Don’t just buy a new mattress without testing it out first. Just because it’s description sounds appealing with terms like ‘plush’ and ‘downy soft’ being used does not mean that you will find it comfortable. Comfort is a subjective feeling. Some people sleep better on a firmer mattress, and others prefer one with a little more give. You need to consider size, the technology used for making it and the material used when selecting the best mattress for you.
14. A messy bedroom
A cluttered bedroom is not conducive to relaxation. If your bedroom is a dumping ground rather than a sanctuary, it can be very difficult to relax in it. People who tend to hoard often end up with clutter in their bedrooms and studies have found that it takes these people longer to fall asleep than their counterparts who have clean and tidy bedrooms.
A messy bedroom can lead to a poor night’s sleep and more anxiety. Increased tiredness the following day means even less likelihood of cleaning up. This vicious cycle can eventually result in cognitive dysfunction and depression as the quality of sleep worsens. This information should be the perfect nudge to tidy up your bedroom so you can have a good night’s sleep.
When your bedroom is dirty and untidy, the jumble in your room seems to reflect the jumble in your mind. Having a clean room can be very comforting and relaxing. Your room should be a place you can retreat to where you can get away from the worries of the day, and your work should never intrude into your bedroom.

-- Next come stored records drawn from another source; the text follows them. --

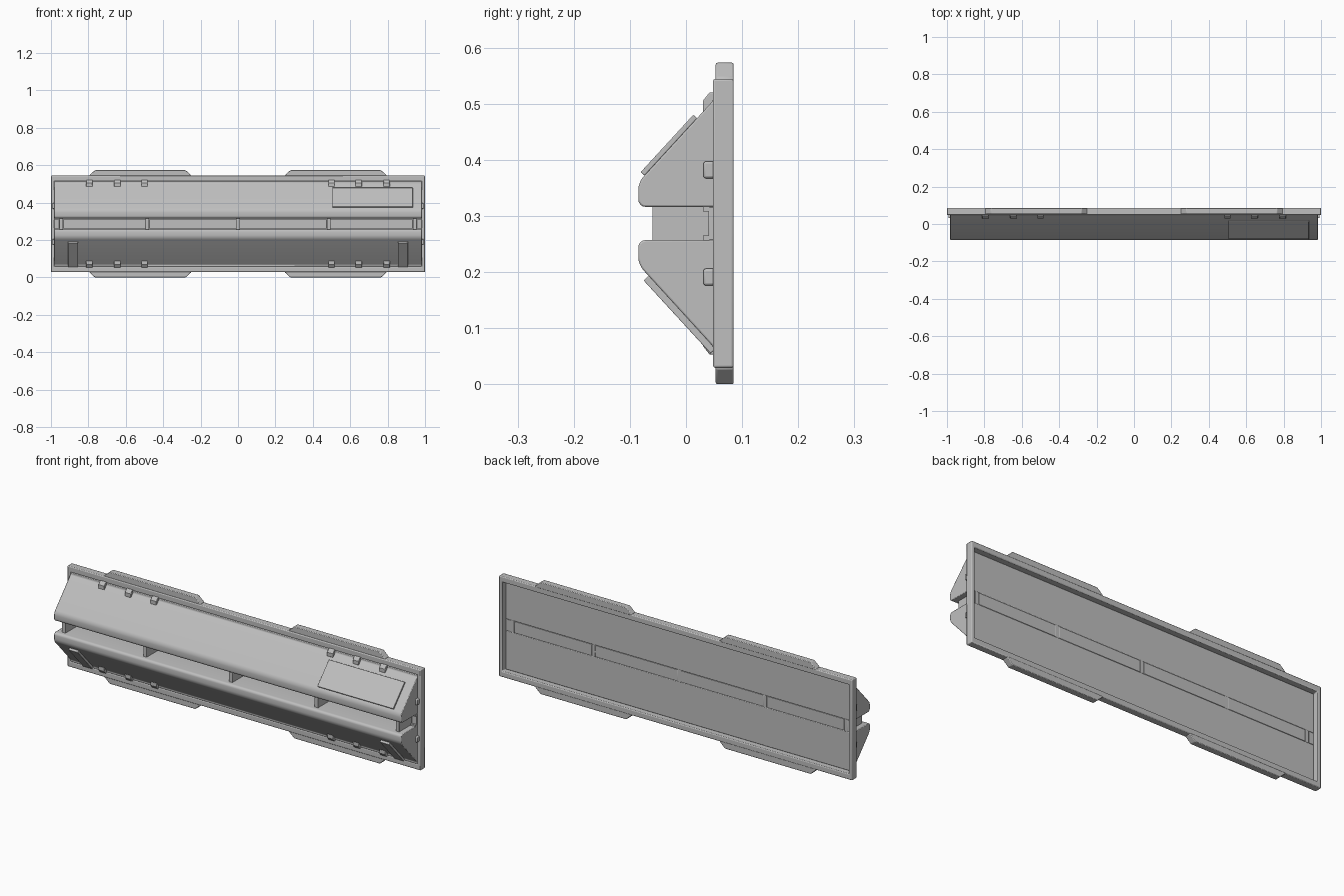
import bpy
import bmesh

cube = bpy.data.objects.get("Cube")
if cube:
    bpy.data.objects.remove(cube, do_unlink=True)

MID = 0.2865      # height of the horizontal symmetry plane
BACK = 0.055      # plane of the recessed back

grey = bpy.data.materials.new("light grey")
grey.use_nodes = True
grey.diffuse_color = (0.52, 0.52, 0.52, 1)
grey.node_tree.nodes["Principled BSDF"].inputs["Base Color"].default_value = (0.52, 0.52, 0.52, 1)


def finish(bm, name, bevel=0.0):
    bmesh.ops.recalc_face_normals(bm, faces=bm.faces)
    mesh = bpy.data.meshes.new(name)
    bm.to_mesh(mesh)
    bm.free()
    mesh.materials.append(grey)
    obj = bpy.data.objects.new(name, mesh)
    bpy.context.collection.objects.link(obj)
    if bevel:
        mod = obj.modifiers.new("edge", "BEVEL")
        mod.width = bevel
        mod.segments = 2
        mod.limit_method = "ANGLE"
        mod.angle_limit = 0.7
    bpy.ops.object.select_all(action="DESELECT")
    obj.select_set(True)
    bpy.context.view_layer.objects.active = obj
    bpy.ops.object.shade_smooth_by_angle(angle=0.6)
    return obj


def prism(name, profile, a, b, axis="x", flip=False, bevel=0.0, nose=0.0):
    """Extrude a (y, z) profile along x, or an (x, z) profile along y."""
    bm = bmesh.new()
    rings = []
    for t in (a, b):
        ring = []
        for u, z in profile:
            z = 2 * MID - z if flip else z
            ring.append(bm.verts.new((t, u, z) if axis == "x" else (u, t, z)))
        bm.faces.new(ring)
        rings.append(ring)
    n = len(profile)
    for i in range(n):
        j = (i + 1) % n
        bm.faces.new((rings[0][i], rings[0][j], rings[1][j], rings[1][i]))
    if nose:
        edges = [e for e in bm.edges if abs(e.verts[0].co.x - e.verts[1].co.x) > 0.1
                 and e.verts[0].co.y < -0.05]
        bmesh.ops.bevel(bm, geom=edges, offset=nose, segments=4, profile=0.5, affect="EDGES")
    return finish(bm, name, bevel)


def box(name, x, y, z, flip=False, bevel=0.0):
    profile = [(y[0], z[0]), (y[1], z[0]), (y[1], z[1]), (y[0], z[1])]
    return prism(name, profile, x[0], x[1], flip=flip, bevel=bevel)


def slope_plate(name, x, z, t, flip=False):
    """Thin plate lying on the sloped housing face."""
    def on_slope(h):
        return -0.085 + (h - 0.36) * 0.917
    p = [(on_slope(h), h) for h in z]
    outer = [(y - 0.737 * t, h + 0.676 * t) for y, h in reversed(p)]
    return prism(name, p + outer, x[0], x[1], flip=flip, bevel=0.0015)


# Rectangular back frame
bm = bmesh.new()
loops = []
for hx, hz, y in ((1, 0.2575, 0.048), (1, 0.2575, 0.085), (0.982, 0.228, 0.085), (0.982, 0.228, 0.048)):
    loops.append([bm.verts.new((sx * hx, y, MID + sz * hz))
                  for sx, sz in ((-1, -1), (1, -1), (1, 1), (-1, 1))])
for k in range(4):
    p, q = loops[k], loops[(k + 1) % 4]
    for i in range(4):
        j = (i + 1) % 4
        bm.faces.new((p[i], p[j], q[j], q[i]))
finish(bm, "back_frame", 0.004)

# Sloped housings, edge flanges and clips, mirrored top to bottom
housing = [(BACK, 0.316), (-0.085, 0.316), (-0.085, 0.36), (0.048, 0.505), (0.048, 0.515), (BACK, 0.515)]
clip = [(0.03, 0.485), (0.03, 0.505), (0.042, 0.52), (0.054, 0.52), (0.054, 0.485)]
for flip, side in ((False, "upper"), (True, "lower")):
    prism(side + "_housing", housing, -0.983, 0.983, flip=flip, bevel=0.003, nose=0.013)
    for s in (-1, 1):
        flange = [(s * x, z) for x, z in ((0.25, 0.54), (0.25, 0.546), (0.28, 0.573),
                                          (0.765, 0.573), (0.795, 0.546), (0.795, 0.54))]
        prism(side + "_flange", flange, 0.053, 0.085, axis="y", flip=flip, bevel=0.003)
        for cx in (0.5, 0.645, 0.795):
            prism(side + "_clip", clip, s * cx - 0.017, s * cx + 0.017, flip=flip, bevel=0.002)
        box("end_clip", (s * 0.975, s * 0.993), (0.031, 0.054), (0.367, 0.397), flip, 0.004)

# Plates on the sloped faces
slope_plate("label_plate", (0.505, 0.935), (0.372, 0.474), 0.009)
for s in (-1, 1):
    slope_plate("lower_latch", (s * 0.855, s * 0.908), (0.38, 0.51), 0.012, flip=True)

# Central channel: posts, back panels and lips
posts = [-0.945, -0.485, 0, 0.485, 0.945]
for x in posts:
    box("channel_post", (x - 0.01, x + 0.01), (-0.06, BACK), (0.255, 0.318), bevel=0.001)
stops = [-0.993] + posts + [0.993]
for a, b in zip(stops, stops[1:]):
    box("channel_panel", (a + 0.01, b - 0.01), (0.04, BACK), (0.257, 0.316), bevel=0.0015)
    for flip in (False, True):
        box("channel_lip", (a + 0.01, b - 0.01), (0.03, 0.042), (0.308, 0.317), flip)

The environment you sleep in can do a great deal to affect how you sleep. A good mattress, comfortable pillow, clean bedding and a dark room can go a long way toward helping you get a good night’s sleep. Cleaning up a messy bedroom can help to relieve stress and tension. It will make it more functional, comfortable and pleasing to the senses. It also allows you to utilize your bedroom in the way it is meant to be – a place to relax and to sleep.
15. A disruptive partner
If you have to put up with a partner in your bed who snores, tosses and turns, it can seriously affect your sleep quality. By the time you’ve tried to roll your partner onto his or her side to stop the snoring, it may be difficult to fall asleep again. A partner may even be suffering from sleep apnea without realizing it and you are woken by periodic noises as your partner stops breathing and then starts again.
Another issue can be with temperature. The temperature you feel comfortable with is not comfortable for your partner. Your feet are always cold, but your partner’s are always warm. Perhaps you need to consider separate bedding if you want to share the same bed peacefully. Another problem may be the fact that one partner wants to go to sleep earlier than the other and is disrupted by the other one hitting the hay later and getting up later.
Children also have an impact on your sleep. They have nightmares and get ill. It helps if partners take it, in turn, to attend to the kids. Some find it works to take one night on and one night off whereas others prefer to take shifts through the night. As they get older, children disrupt your sleep lesser and eventually those disrupted nights are a distant memory.
Snoring is one of the most common problems that affect the duration and quality of sleep of partners sharing a bed. Overweight people tend to snore more, and alcohol consumption also increases snoring. Another problem may be the grinding of teeth. A dentist can fit a dental guard to stop the grinding. Research has shown that partners often sleep better when sleeping together than when sleeping alone. However, if your partner’s sleeping habits are preventing you from getting enough sleep, you need to address the issue, or it can have serious implications for your health.